__WHAT IS EXPECTED__
Show every line of the data that contains the string "grey".
┌─ DATA SUPPLIED
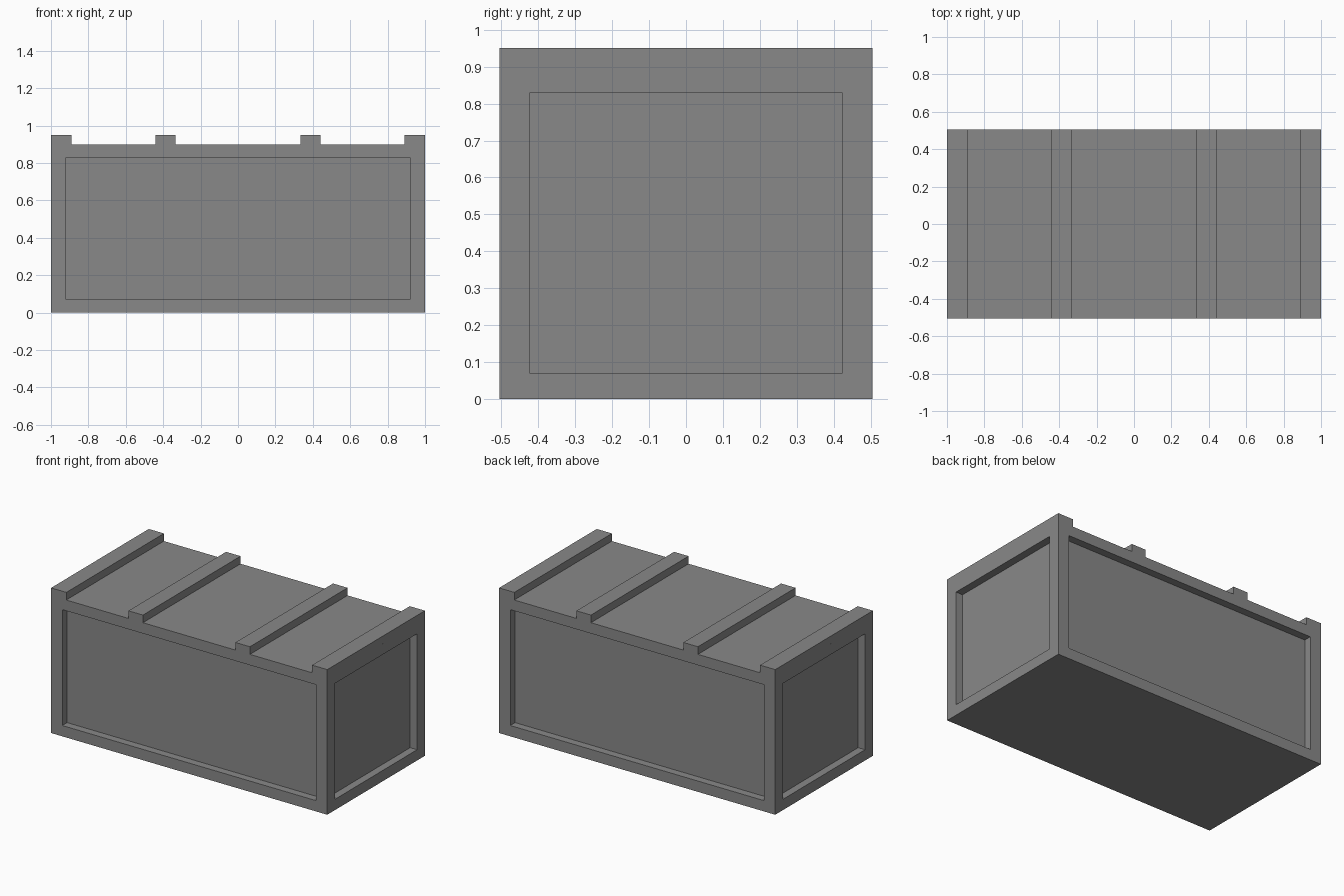
import bpy
import bmesh
from mathutils import Vector, Matrix

cube = bpy.data.objects.get("Cube")
if cube:
    bpy.data.objects.remove(cube, do_unlink=True)

HALF_X, HALF_Y, BODY_H, TOP = 1.0, 0.505, 0.9, 0.95
FRAME, RAIL, DEPTH = 0.11, 0.1, 0.05

grey = bpy.data.materials.new("plain grey")
grey.use_nodes = True
grey.diffuse_color = (0.25, 0.25, 0.25, 1)
grey.node_tree.nodes["Principled BSDF"].inputs["Base Color"].default_value = grey.diffuse_color


def box(x0, x1, z0, z1):
    """Full-depth box between two x and two z positions."""
    bm = bmesh.new()
    size = Matrix.Diagonal((x1 - x0, 2 * HALF_Y, z1 - z0, 1))
    place = Matrix.Translation(((x0 + x1) / 2, 0, (z0 + z1) / 2))
    bmesh.ops.create_cube(bm, size=1, matrix=place @ size)
    return bm


def finish(bm, name):
    mesh = bpy.data.meshes.new(name)
    bm.normal_update()
    bm.to_mesh(mesh)
    bm.free()
    mesh.materials.append(grey)
    obj = bpy.data.objects.new(name, mesh)
    bpy.context.collection.objects.link(obj)


# Crate body: a recessed panel in each of the four upright sides
bm = box(-HALF_X, HALF_X, 0, BODY_H)
bm.normal_update()
sides = [f for f in bm.faces if abs(f.normal.z) < 0.5]
for face in sides:
    normal = face.normal.copy()
    across = Vector((abs(normal.y), abs(normal.x), 0))
    bmesh.ops.inset_individual(bm, faces=[face], thickness=RAIL)
    # Widen the stiles slightly relative to the rails
    for v in face.verts:
        side = 1 if v.co.dot(across) > 0 else -1
        v.co -= across * side * (FRAME - RAIL)
    # Sink the panel with upright reveals
    bmesh.ops.inset_individual(bm, faces=[face], thickness=0)
    for v in face.verts:
        v.co -= normal * DEPTH
finish(bm, "crate_body")

# Lid battens, flush with the front and back
for name, x0, x1 in (("inner", 0.335, 0.44), ("end", HALF_X - FRAME, HALF_X)):
    for side, a, b in (("left", x0, x1), ("right", -x1, -x0)):
        bm = box(a, b, BODY_H, TOP)
        bm.normal_update()
        under = [f for f in bm.faces if f.normal.z < -0.5]
        bmesh.ops.delete(bm, geom=under, context='FACES_ONLY')
        finish(bm, f"{side}_{name}_batten")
└─
__YOUR SOLUTION__
grey = bpy.data.materials.new("plain grey")
grey.use_nodes = True
grey.diffuse_color = (0.25, 0.25, 0.25, 1)
grey.node_tree.nodes["Principled BSDF"].inputs["Base Color"].default_value = grey.diffuse_color
    mesh.materials.append(grey)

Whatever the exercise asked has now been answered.